Among the lines below, copy exactly those from the one with "hull.rotateZ(-Math.PI / 2);" through the one with "with closed ends", counting both ends.

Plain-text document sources

····················

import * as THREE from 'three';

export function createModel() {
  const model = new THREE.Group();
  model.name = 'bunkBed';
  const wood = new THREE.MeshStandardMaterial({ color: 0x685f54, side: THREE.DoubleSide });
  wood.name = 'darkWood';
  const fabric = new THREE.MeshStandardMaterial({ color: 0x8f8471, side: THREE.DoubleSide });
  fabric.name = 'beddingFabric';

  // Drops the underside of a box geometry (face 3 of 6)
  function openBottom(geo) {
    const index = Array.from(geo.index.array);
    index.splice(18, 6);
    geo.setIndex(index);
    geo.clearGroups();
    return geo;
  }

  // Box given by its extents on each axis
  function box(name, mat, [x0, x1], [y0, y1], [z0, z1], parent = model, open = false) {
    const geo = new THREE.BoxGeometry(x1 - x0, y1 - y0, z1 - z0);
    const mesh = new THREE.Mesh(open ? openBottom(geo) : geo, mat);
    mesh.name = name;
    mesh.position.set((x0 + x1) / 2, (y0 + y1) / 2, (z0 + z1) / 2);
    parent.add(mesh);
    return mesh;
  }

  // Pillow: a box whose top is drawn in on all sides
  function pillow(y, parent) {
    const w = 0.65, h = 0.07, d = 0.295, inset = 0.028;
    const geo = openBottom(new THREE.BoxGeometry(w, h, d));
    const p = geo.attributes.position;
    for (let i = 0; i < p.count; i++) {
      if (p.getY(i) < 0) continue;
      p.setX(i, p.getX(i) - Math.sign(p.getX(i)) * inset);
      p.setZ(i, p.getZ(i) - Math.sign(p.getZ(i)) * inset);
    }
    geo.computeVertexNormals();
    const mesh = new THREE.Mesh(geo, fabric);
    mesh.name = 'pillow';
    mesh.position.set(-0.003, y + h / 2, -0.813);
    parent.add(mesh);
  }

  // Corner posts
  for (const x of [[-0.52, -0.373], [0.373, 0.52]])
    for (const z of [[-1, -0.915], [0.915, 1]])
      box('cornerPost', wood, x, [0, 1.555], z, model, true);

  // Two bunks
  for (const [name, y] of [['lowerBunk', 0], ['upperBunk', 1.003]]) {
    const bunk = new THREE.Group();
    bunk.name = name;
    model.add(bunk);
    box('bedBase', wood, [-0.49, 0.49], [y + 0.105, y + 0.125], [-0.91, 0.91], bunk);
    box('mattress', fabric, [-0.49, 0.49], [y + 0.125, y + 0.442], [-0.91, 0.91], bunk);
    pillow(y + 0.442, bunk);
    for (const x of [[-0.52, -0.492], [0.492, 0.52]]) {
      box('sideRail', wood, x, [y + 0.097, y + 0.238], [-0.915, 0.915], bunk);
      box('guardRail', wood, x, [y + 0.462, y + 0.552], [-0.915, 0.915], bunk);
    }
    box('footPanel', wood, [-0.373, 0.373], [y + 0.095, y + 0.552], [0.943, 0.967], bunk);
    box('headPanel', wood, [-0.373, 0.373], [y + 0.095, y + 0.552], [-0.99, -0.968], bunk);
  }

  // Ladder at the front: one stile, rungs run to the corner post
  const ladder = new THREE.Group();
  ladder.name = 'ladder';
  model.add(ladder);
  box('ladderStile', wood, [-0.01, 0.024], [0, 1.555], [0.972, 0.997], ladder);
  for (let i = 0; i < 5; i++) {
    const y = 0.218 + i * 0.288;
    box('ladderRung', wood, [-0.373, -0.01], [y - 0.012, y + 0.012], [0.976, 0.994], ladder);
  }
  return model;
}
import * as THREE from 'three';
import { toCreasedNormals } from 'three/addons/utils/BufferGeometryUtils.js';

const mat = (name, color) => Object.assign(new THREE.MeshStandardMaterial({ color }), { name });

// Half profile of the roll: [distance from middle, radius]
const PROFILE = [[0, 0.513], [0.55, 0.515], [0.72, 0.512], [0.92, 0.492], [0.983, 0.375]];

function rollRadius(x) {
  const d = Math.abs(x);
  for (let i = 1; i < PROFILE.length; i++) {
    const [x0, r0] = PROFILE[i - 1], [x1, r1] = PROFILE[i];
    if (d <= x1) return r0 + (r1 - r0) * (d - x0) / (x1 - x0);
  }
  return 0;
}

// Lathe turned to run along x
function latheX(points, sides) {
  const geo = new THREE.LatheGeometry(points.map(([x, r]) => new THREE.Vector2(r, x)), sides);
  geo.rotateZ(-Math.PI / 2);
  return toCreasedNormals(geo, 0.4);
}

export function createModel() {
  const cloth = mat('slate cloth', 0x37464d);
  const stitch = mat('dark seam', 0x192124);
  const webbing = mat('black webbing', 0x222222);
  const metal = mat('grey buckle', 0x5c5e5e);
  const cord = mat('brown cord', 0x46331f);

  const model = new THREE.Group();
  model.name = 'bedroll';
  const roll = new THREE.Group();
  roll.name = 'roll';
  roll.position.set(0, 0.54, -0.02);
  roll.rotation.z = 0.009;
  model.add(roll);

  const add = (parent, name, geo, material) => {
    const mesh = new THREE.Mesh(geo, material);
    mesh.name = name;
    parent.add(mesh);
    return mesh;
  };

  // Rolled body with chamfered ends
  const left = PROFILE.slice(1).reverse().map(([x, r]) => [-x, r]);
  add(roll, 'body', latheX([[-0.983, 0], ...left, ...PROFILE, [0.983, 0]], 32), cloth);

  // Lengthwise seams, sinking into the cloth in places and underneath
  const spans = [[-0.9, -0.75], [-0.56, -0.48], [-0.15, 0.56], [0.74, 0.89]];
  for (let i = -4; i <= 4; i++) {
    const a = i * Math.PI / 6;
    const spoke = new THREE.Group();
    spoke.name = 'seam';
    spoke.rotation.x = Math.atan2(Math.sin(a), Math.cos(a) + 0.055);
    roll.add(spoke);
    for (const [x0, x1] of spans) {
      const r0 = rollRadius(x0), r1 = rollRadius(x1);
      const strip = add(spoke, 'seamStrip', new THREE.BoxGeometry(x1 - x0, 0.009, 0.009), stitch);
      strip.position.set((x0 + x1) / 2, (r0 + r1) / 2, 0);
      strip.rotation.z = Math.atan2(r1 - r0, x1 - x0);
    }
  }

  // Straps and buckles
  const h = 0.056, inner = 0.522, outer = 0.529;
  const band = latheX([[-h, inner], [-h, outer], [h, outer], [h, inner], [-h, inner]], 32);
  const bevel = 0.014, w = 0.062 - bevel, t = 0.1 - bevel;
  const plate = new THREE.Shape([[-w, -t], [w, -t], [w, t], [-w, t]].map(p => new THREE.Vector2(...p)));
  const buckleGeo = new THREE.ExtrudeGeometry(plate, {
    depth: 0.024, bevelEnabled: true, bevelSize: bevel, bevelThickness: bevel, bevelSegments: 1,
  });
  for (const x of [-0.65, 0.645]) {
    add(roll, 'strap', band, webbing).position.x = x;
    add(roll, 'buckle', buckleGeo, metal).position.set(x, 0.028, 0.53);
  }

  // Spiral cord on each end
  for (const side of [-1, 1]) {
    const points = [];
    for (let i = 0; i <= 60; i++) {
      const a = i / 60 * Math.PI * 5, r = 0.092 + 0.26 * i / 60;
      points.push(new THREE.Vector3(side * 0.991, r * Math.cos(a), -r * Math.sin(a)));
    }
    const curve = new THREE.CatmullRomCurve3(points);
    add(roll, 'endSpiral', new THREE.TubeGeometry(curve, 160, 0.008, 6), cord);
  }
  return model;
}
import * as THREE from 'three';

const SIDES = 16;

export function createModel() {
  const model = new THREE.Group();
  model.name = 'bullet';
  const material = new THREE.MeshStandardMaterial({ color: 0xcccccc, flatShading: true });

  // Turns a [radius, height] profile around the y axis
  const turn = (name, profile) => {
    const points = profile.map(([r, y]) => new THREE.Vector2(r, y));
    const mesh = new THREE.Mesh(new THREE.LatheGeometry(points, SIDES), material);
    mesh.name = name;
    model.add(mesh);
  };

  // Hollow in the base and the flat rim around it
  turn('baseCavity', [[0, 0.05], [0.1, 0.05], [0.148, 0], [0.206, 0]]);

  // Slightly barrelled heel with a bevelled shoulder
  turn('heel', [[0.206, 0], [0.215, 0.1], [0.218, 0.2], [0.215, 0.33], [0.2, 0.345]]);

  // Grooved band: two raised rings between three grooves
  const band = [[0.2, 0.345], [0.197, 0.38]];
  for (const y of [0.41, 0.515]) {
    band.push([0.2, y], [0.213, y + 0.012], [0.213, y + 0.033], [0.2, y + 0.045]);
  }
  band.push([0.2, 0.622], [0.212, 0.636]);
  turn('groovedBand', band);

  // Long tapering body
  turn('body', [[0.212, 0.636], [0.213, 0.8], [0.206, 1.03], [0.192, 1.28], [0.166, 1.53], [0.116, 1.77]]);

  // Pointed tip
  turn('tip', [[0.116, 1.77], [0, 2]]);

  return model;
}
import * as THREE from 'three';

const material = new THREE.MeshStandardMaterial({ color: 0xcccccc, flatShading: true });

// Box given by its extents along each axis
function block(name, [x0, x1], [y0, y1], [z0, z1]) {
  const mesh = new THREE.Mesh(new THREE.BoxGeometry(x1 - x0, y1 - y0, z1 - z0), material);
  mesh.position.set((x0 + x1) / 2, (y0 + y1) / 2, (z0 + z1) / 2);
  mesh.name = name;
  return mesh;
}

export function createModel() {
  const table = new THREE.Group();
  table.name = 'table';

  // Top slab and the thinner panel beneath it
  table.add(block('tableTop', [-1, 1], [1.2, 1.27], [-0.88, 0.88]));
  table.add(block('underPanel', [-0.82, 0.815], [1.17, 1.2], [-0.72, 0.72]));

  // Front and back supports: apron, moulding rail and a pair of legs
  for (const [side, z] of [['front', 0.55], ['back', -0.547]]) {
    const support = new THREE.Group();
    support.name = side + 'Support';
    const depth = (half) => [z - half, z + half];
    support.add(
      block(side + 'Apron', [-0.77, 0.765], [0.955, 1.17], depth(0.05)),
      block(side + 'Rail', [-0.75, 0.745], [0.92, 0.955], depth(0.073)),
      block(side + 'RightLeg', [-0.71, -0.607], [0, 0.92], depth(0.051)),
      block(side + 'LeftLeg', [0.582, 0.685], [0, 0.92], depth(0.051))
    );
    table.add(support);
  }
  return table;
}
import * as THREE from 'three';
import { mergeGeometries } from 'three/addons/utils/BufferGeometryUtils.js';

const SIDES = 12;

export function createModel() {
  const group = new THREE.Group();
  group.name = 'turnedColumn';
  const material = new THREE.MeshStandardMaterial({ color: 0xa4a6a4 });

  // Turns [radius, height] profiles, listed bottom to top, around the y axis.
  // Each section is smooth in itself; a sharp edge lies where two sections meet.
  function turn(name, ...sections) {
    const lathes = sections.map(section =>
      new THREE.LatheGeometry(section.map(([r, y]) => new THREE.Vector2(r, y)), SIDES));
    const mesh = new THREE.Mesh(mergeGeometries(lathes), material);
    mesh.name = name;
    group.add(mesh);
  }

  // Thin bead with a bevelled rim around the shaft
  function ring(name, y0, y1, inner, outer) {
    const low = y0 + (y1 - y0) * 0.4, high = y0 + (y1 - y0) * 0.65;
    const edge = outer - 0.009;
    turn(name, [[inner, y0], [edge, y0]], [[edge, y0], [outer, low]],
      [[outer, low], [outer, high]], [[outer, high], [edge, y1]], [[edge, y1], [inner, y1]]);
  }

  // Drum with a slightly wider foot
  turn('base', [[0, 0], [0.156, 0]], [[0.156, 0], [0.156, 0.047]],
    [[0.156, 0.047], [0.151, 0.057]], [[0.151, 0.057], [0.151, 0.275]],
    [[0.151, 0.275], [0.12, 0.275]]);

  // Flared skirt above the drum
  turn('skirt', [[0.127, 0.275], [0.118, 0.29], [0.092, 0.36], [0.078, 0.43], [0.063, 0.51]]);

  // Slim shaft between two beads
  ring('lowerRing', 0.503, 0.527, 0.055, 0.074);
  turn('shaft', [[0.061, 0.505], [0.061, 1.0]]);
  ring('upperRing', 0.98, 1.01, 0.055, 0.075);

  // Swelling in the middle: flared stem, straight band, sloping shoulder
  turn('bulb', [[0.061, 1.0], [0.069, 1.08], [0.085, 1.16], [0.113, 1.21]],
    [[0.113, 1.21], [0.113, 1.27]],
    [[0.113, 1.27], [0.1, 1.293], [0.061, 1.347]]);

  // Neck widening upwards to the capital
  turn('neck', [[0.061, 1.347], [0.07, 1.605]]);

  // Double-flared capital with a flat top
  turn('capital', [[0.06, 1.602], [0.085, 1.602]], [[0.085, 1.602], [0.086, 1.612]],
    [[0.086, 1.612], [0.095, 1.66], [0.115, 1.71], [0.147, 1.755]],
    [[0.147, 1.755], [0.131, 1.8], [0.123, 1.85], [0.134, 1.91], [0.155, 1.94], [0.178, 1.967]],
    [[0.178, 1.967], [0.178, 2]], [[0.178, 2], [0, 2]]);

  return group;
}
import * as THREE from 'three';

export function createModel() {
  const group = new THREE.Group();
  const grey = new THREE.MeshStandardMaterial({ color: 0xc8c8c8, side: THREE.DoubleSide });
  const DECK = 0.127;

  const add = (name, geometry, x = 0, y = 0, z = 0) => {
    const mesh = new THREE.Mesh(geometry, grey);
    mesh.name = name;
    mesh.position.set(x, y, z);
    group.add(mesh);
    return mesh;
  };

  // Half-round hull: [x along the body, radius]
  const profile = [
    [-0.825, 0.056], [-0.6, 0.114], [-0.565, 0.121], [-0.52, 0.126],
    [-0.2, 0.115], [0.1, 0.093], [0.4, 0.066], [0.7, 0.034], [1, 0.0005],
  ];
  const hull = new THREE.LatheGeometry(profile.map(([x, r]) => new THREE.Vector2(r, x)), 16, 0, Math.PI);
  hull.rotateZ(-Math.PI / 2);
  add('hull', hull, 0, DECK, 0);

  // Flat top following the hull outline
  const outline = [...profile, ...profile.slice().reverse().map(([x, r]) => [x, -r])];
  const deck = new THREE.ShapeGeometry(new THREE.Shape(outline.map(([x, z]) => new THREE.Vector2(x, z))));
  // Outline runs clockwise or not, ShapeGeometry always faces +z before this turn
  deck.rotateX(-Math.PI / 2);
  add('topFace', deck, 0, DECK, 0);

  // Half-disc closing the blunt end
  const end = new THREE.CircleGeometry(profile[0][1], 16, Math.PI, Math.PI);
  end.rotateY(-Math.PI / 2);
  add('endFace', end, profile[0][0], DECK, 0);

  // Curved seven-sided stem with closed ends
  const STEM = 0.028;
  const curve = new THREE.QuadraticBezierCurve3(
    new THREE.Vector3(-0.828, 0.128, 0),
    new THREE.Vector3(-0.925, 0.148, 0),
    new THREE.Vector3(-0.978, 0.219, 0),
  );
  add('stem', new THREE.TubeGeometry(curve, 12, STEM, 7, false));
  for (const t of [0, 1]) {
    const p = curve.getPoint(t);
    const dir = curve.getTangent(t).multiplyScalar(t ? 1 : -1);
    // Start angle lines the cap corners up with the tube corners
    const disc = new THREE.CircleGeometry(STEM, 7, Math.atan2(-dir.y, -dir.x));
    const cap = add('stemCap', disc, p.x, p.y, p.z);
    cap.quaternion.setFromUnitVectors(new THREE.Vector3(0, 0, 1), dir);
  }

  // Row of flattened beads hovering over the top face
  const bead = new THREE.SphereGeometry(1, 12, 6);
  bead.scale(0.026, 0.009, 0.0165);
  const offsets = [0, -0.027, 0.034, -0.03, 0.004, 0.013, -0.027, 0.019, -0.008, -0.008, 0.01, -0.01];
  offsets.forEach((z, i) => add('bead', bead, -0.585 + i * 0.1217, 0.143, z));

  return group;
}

····················

## Task answer
  hull.rotateZ(-Math.PI / 2);
  add('hull', hull, 0, DECK, 0);

  // Flat top following the hull outline
  const outline = [...profile, ...profile.slice().reverse().map(([x, r]) => [x, -r])];
  const deck = new THREE.ShapeGeometry(new THREE.Shape(outline.map(([x, z]) => new THREE.Vector2(x, z))));
  // Outline runs clockwise or not, ShapeGeometry always faces +z before this turn
  deck.rotateX(-Math.PI / 2);
  add('topFace', deck, 0, DECK, 0);

  // Half-disc closing the blunt end
  const end = new THREE.CircleGeometry(profile[0][1], 16, Math.PI, Math.PI);
  end.rotateY(-Math.PI / 2);
  add('endFace', end, profile[0][0], DECK, 0);

  // Curved seven-sided stem with closed ends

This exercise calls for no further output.